Inside Sylvia de Vries lurked an enormous tumour and fluid totalling 18 kilograms. But not even that massive weight gain and a diagnosis of ovarian cancer could assure her timely treatment in Canada.

Fighting for her life, the Windsor woman headed to the United States. In Pontiac, Mich., a surgeon excised the tumour - 35 centimetres at its longest - along with her ovaries, appendix, fallopian tubes, uterus and cervix. In addition, 13 litres of fluid were drained during that October, 2006, operation.

And there was little time to spare: Had she waited two weeks, she would have faced potential multiorgan failure, rendering her unstable for surgery, according to a letter from Michael L. Hicks, who performed the four-hour operation at St. Joseph Mercy Oakland.

"Based on my exam and experience as a gynecological oncologist, I felt it necessary to perform surgery within two weeks," said the letter written by Dr. Hicks, provided to Ms. de Vries's lawyer, Kate Sellar.

But a devastating cancer diagnosis was only the beginning of Ms. de Vries's troubles.

The Ontario Health Insurance Plan says it won't pay for the $60,000 cancer treatment because Ms. de Vries did not fill out the correct form seeking preapproval for out-of-country care.

As well, it says no medical documentation was submitted that indicated a delay in obtaining the service in Ontario would result in death or medically significant, irreversible tissue damage.

That administrative misstep has left Ms. de Vries, a 51-year-old corporate communications manager, with a staggering cancer bill. She has drained her savings, maxed out her credit cards, taken out a line of credit and relied on friends to hold a spaghetti-dinner fundraiser, which earned $11,125.

"I feel abandoned; I was fighting for my life," Ms. de Vries said. "... I definitely would like to get some money back but more importantly, I would like to see the situation rectified so [other patients] don't go through this."
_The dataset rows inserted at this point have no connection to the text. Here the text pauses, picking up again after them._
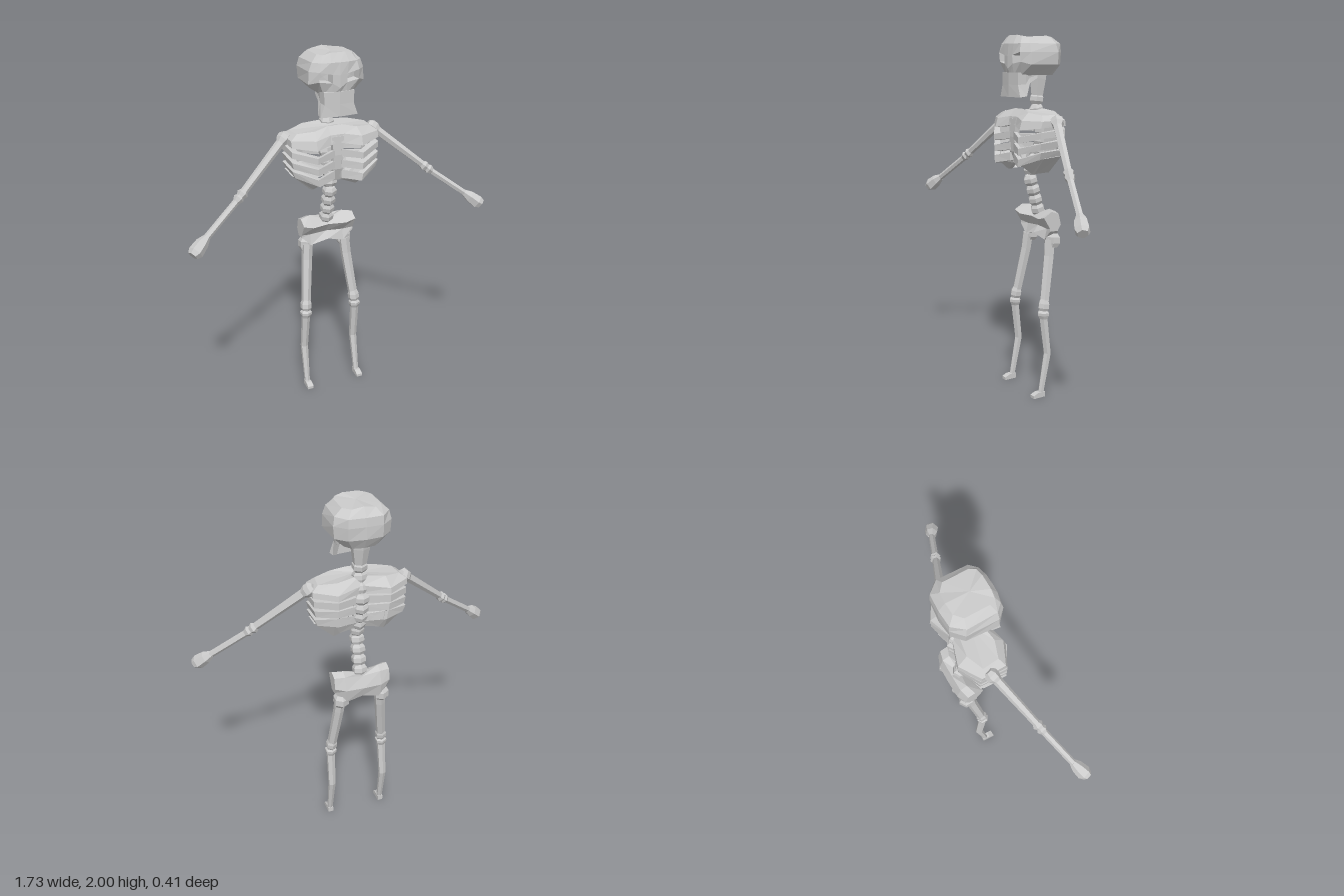
import * as THREE from 'three';

const material = new THREE.MeshStandardMaterial({ color: 0xcccccc, flatShading: true, side: THREE.DoubleSide });

// Skins a row of equal-length closed rings; faces are turned outward by signed volume.
function loft(name, rings, { capStart = true, capEnd = true, skip = () => false } = {}) {
  const tris = [], n = rings[0].length;
  for (let i = 0; i < rings.length - 1; i++) {
    for (let j = 0; j < n; j++) {
      if (skip(i, j)) continue;
      const k = (j + 1) % n, a = rings[i][j], b = rings[i][k], c = rings[i + 1][k], d = rings[i + 1][j];
      tris.push([a, b, c], [a, c, d]);
    }
  }
  const cap = (ring, flip) => {
    const mid = [0, 1, 2].map(k => ring.reduce((s, p) => s + p[k], 0) / n);
    ring.forEach((p, j) => {
      const q = ring[(j + 1) % n];
      tris.push(flip ? [mid, q, p] : [mid, p, q]);
    });
  };
  if (capStart) cap(rings[0], true);
  if (capEnd) cap(rings[rings.length - 1], false);
  const v = p => new THREE.Vector3(p[0], p[1] - 1, p[2]);
  const volume = tris.reduce((s, [a, b, c]) => s + v(a).dot(v(b).cross(v(c))), 0);
  if (volume < 0) tris.forEach(t => t.reverse());
  const geo = new THREE.BufferGeometry();
  geo.setAttribute('position', new THREE.Float32BufferAttribute(tris.flat(2), 3));
  geo.computeVertexNormals();
  const mesh = new THREE.Mesh(geo, material);
  mesh.name = name;
  return mesh;
}

// Completes a left half outline (front centre to back centre) across x = 0.
const mirrorRing = half => [...half, ...half.slice(1, -1).reverse().map(([x, y, z]) => [-x, y, z])];
const mirrorSections = list => [...list.map(r => r.map(([x, y, z]) => [-x, y, z])), ...list.slice(0, -1).reverse()];

// Faceted bone through points [x, y, z, radius].
function bone(name, side, points, sides = 6) {
  const at = p => new THREE.Vector3(p[0] * side, p[1], p[2]);
  const dir = at(points[points.length - 1]).sub(at(points[0])).normalize();
  const u = new THREE.Vector3(0, 0, 1).cross(dir).normalize(), w = dir.clone().cross(u);
  return loft(name, points.map(p => Array.from({ length: sides }, (_, j) => {
    const t = (j + 0.5) / sides * Math.PI * 2;
    return at(p).addScaledVector(u, Math.cos(t) * p[3]).addScaledVector(w, Math.sin(t) * p[3]).toArray();
  })));
}

function skull() {
  const g = new THREE.Group();
  g.name = 'skull';
  const level = (y, pts) => mirrorRing(pts.map(([x, z, dy = 0]) => [x, y + dy, z]));
  const rings = [
    level(1.79, [[0, .07], [.04, .07], [.08, .05], [.09, 0], [.09, -.12], [.06, -.16], [0, -.17]]),
    level(1.845, [[0, .085, -.02], [.04, .08, .005], [.11, .07, .015], [.155, .03], [.145, -.14], [.09, -.19], [0, -.2]]),
    level(1.91, [[0, .085, -.02], [.04, .08, -.015], [.11, .075], [.152, .03], [.15, -.14], [.09, -.195], [0, -.2]]),
    level(1.955, [[0, .08], [.05, .078], [.1, .065], [.135, .03], [.14, -.13], [.09, -.19], [0, -.195]]),
    level(1.99, [[0, .05, .01], [.04, .05, .01], [.08, .045], [.1, .01], [.1, -.12], [.06, -.155], [0, -.16, .01]]),
  ];
  const n = rings[0].length;
  g.add(loft('cranium', rings, { skip: (i, j) => i === 1 && (j === 1 || j === n - 2) }));
  // Recessed eye sockets fill the two openings
  for (const j of [1, n - 2]) {
    const rim = [rings[1][j], rings[1][j + 1], rings[2][j + 1], rings[2][j]];
    const cx = (rim[0][0] + rim[1][0]) / 2;
    const floor = rim.map(([x, y, z]) => [cx + (x - cx) * .8, 1.877 + (y - 1.877) * .8, z - .045]);
    g.add(loft('eyeSocket', [rim, floor], { capStart: false }));
  }
  // U-shaped jaw: x, z, bottom y, lower x, wall depth
  const jaw = [[.085, -.05, 1.775, .085], [.088, .0, 1.75, .09], [.09, .025, 1.68, .1], [.085, .07, 1.675, .105], [0, .08, 1.675, 0]];
  g.add(loft('jaw', mirrorSections(jaw.map(([x, z, y, lx]) => {
    const ix = x * .75, iz = z > .05 ? z - .03 : z;
    return [[x, 1.805, z], [x * .97, (1.805 + y) / 2, z], [lx, y, z], [lx * .8, y, iz], [ix, 1.805, iz]];
  }))));
  return g;
}

function spine() {
  const g = new THREE.Group();
  g.name = 'spine';
  g.add(bone('upperNeck', 1, [[0, 1.82, -.105, .055], [0, 1.77, -.105, .05], [0, 1.68, -.1, .036]]));
  const curve = new THREE.CatmullRomCurve3([[1.69, -.1], [1.61, -.095], [1.5, -.13], [1.36, -.1], [1.26, -.055], [1.15, -.08], [1.02, -.115]]
    .map(([y, z]) => new THREE.Vector3(0, y, z)));
  const count = 12;
  for (let i = 0; i < count; i++) {
    const pts = [0, .3, .7, 1].map((t, k) => {
      const p = curve.getPointAt((i + t) / count);
      return [0, p.y, p.z, k % 3 ? .041 : .029];
    });
    g.add(bone('vertebra', 1, pts));
  }
  return g;
}

function ribcage() {
  const g = new THREE.Group();
  g.name = 'ribcage';
  // Shoulder plate
  g.add(loft('shoulderPlate', [
    [[0, 1.53, .055], [.04, 1.52, .06], [.13, 1.505, .09], [.25, 1.52, .03], [.255, 1.53, -.12], [.14, 1.525, -.19], [0, 1.53, -.14]],
    [[0, 1.57, .05], [.04, 1.57, .05], [.13, 1.555, .075], [.25, 1.555, .02], [.255, 1.56, -.115], [.14, 1.555, -.185], [0, 1.57, -.14]],
    [[0, 1.612, .015], [.04, 1.612, .015], [.12, 1.595, .03], [.21, 1.585, 0], [.22, 1.585, -.09], [.13, 1.6, -.13], [0, 1.615, -.11]],
  ].map(mirrorRing)));
  // Rib heights as [top, bottom] at: spine, back corner, rear side, front side, front corner, sternum
  const path = [[.015, -.14], [.14, -.185], [.25, -.12], [.25, .03], [.13, .098], [.02, .06]];
  const ribs = [
    [[1.51, 1.47], [1.515, 1.475], [1.51, 1.475], [1.497, 1.465], [1.468, 1.435], [1.49, 1.45]],
    [[1.45, 1.41], [1.46, 1.42], [1.455, 1.42], [1.44, 1.405], [1.408, 1.373], [1.43, 1.39]],
    [[1.39, 1.35], [1.41, 1.36], [1.405, 1.37], [1.393, 1.355], [1.35, 1.31], [1.375, 1.33]],
  ];
  ribs.forEach((heights, r) => {
    const k = 1 - r * .03;
    for (const s of [1, -1]) g.add(loft('rib', path.map(([x, z], i) => {
      const [top, bottom] = heights[i], inX = x * .86, inZ = -.04 + (z + .04) * .78;
      const zz = i < 2 ? -.04 + (z + .04) * (1 - r * .1) : z;
      return [[x * s, top, zz], [x * s * k, bottom, zz], [inX * s * k, bottom, inZ], [inX * s, top, inZ]];
    })));
  });
  // Lowest ribs slope inward to a point under each side
  for (const s of [1, -1]) g.add(loft('lowestRib', [
    [[.015, 1.36, -.12], [.015, 1.31, -.1], [.015, 1.31, -.07], [.015, 1.36, -.08]],
    [[.15, 1.385, -.15], [.11, 1.29, -.1], [.1, 1.29, -.08], [.13, 1.385, -.12]],
    [[.245, 1.37, -.1], [.14, 1.272, -.09], [.12, 1.275, -.075], [.215, 1.37, -.08]],
    [[.245, 1.36, .01], [.14, 1.268, 0], [.12, 1.272, -.015], [.215, 1.36, -.01]],
    [[.13, 1.32, .07], [.125, 1.268, .01], [.11, 1.272, -.01], [.12, 1.32, .04]],
    [[.02, 1.365, .055], [.02, 1.315, .035], [.02, 1.315, .015], [.02, 1.365, .03]],
  ].map(ring => ring.map(([x, y, z]) => [x * s, y, z]))));
  g.add(loft('sternum', [[.02, 1.31, .03], [.032, 1.38, .055], [.026, 1.46, .06], [.035, 1.56, .055]]
    .map(([w, y, z]) => [[-w, y, z], [w, y, z], [w, y, z - .03], [-w, y, z - .03]])));
  return g;
}

// Pelvis: z-y profiles from the side to the centre, with a hollowed front
function pelvis() {
  const sections = [
    [.157, [[-.05, 1.025], [-.1, 1.055], [-.145, 1.04], [-.16, .98], [-.14, .945], [-.09, .945], [-.09, .96]]],
    [.1, [[-.05, 1.01], [-.12, 1.062], [-.16, 1.045], [-.182, .97], [-.165, .885], [-.09, .89], [-.105, .95]]],
    [0, [[-.07, 1.01], [-.11, 1.025], [-.16, 1.035], [-.185, .97], [-.165, .91], [-.08, .915], [-.11, .955]]],
  ];
  return loft('pelvis', mirrorSections(sections.map(([x, pts]) => pts.map(([z, y]) => [x, y, z]))));
}

function arm(s) {
  const g = new THREE.Group();
  g.name = s > 0 ? 'leftArm' : 'rightArm';
  g.add(bone('upperArm', s, [[.235, 1.57, -.073, .022], [.25, 1.56, -.067, .036], [.268, 1.545, -.06, .036], [.285, 1.53, -.05, .025], [.525, 1.33, .045, .02]]));
  g.add(bone('elbow', s, [[.52, 1.333, .043, .02], [.533, 1.322, .048, .03], [.55, 1.308, .055, .02]]));
  g.add(bone('forearm', s, [[.545, 1.312, .053, .02], [.558, 1.302, .058, .029], [.575, 1.288, .064, .018], [.765, 1.148, .138, .018]]));
  g.add(bone('hand', s, [[.755, 1.155, .134, .019], [.785, 1.133, .148, .034], [.825, 1.1, .168, .04], [.845, 1.088, .178, .028]]));
  return g;
}

function leg(s) {
  const g = new THREE.Group();
  g.name = s > 0 ? 'leftLeg' : 'rightLeg';
  g.add(bone('hipJoint', s, [[.115, .925, -.135, .03], [.116, .905, -.135, .044], [.117, .87, -.135, .044], [.12, .848, -.128, .03]]));
  g.add(bone('thigh', s, [[.115, .89, -.115, .032], [.122, .8, -.105, .03], [.148, .56, -.062, .027], [.15, .54, -.058, .026]]));
  g.add(bone('knee', s, [[.149, .565, -.06, .024], [.151, .54, -.057, .033], [.153, .515, -.053, .033], [.154, .495, -.05, .022]]));
  g.add(bone('shin', s, [[.154, .505, -.05, .02], [.155, .49, -.05, .035], [.155, .475, -.05, .034], [.156, .455, -.051, .025], [.159, .25, -.075, .022], [.161, .015, -.03, .016]]));
  g.add(loft('foot', [[-.05, .03, .015], [-.005, .03, .017], [.025, .016, .018]].map(([z, h, w]) =>
    [[-w, 0], [w, 0], [w, h], [-w, h]].map(([x, y]) => [.161 * s + x, y, z]))));
  return g;
}

export function createModel() {
  const model = new THREE.Group();
  model.name = 'skeleton';
  model.add(skull(), spine(), ribcage(), pelvis());
  for (const s of [1, -1]) model.add(arm(s), leg(s));
  return model;
}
Even after Ms. de Vries obtained a CT scan in the U.S. that suggested she had ovarian cancer, she still couldn't get treatment in Ontario. She was referred to a gynecologist who would not take her as a patient because she had dismissed his practice partner some years earlier. Another gynecologist said he did not believe she had ovarian cancer. And a general surgeon said she needed a gynecological oncologist.


Those wily Canadians. They are determined to make her pay for not dying under rationed health care. That paper work gotcha appears to put form over substance. The health care officials now say all is well, but can you really believe them?

Can you trust Democrats to handle your health care any better when you see how they have botched their own nomination process?


  1. What a pile of dog excrement ... you find one example of a flaw in the Canadian healthcare system that is so exceptional it makes headlines and you scream "horror!. You want to about the horrors of rationing healthcare, you should look first in your own backyard. Why do you not mention tens of millions of U.S. citizens with no healthcare coverage at all and many millions more that are underinsured and then there's the millions more that are ineligible because of pre-existing conditions. Americans are subject to the worse kind of healthcare rationing: that which is imposed by an economic system that disenfranchises the most vulnerable among you, and on top of that the rationing dictated by profit-oriented insurance companies. The Canadian system is far from perfect ... but at least we get to vote on it every four or five years and we can and do hold our elected officials accountable for it's effectiveness. But at least our system starts with one fundamental precept that is the hallmark of virtually every civilized society in the 21st century ... and that is that basic healthcare is a right. And until Americans decide that they deserve this right, there is no real valid comparison to be made between the two systems - they have different objectives and different philosophical basis.

    In the meantime I will continue to consider the results first ... and when the American system begins to deliver healthy citizens approaching those of Canada, perhaps then I'll "see the light."

    Feel free to misrepresent the Clinton or Obama proposal if you wish ... but get your facts straight when you decide to slag a system that is supported by a whole nation.

  2. Your opening line regarding dog excrement is very revealing and completley inappropriate for such a very important subject. You ask a "Why do you not mention tens of millions of U.S. citizens with no healthcare coverage at all and many millions more that are underinsured and then there's the millions more that are ineligible because of pre-existing conditions?"
    First, your numbers are completely inaccurate, Tens of millions of americans and Non-Americans- even non citizens, regardless of income or pre-existing conditions qualify for care under Medicare and Medicaid. I know this because a family member whose insurance has expired continued to get the same great care while coverd by Medicaid as with her private insurance. If only Mrs. DeVries were an American citizen or illegal, she would be in much better shape. Thank God we live in a country - as Mrs. Devries now knows- and can receive such great care!


Post a Comment

Popular posts from this blog

Should Republicans go ahead and add Supreme Court Justices to head off Democrats

Where did Uvalde shooter get the money to buy the weapons and ammo?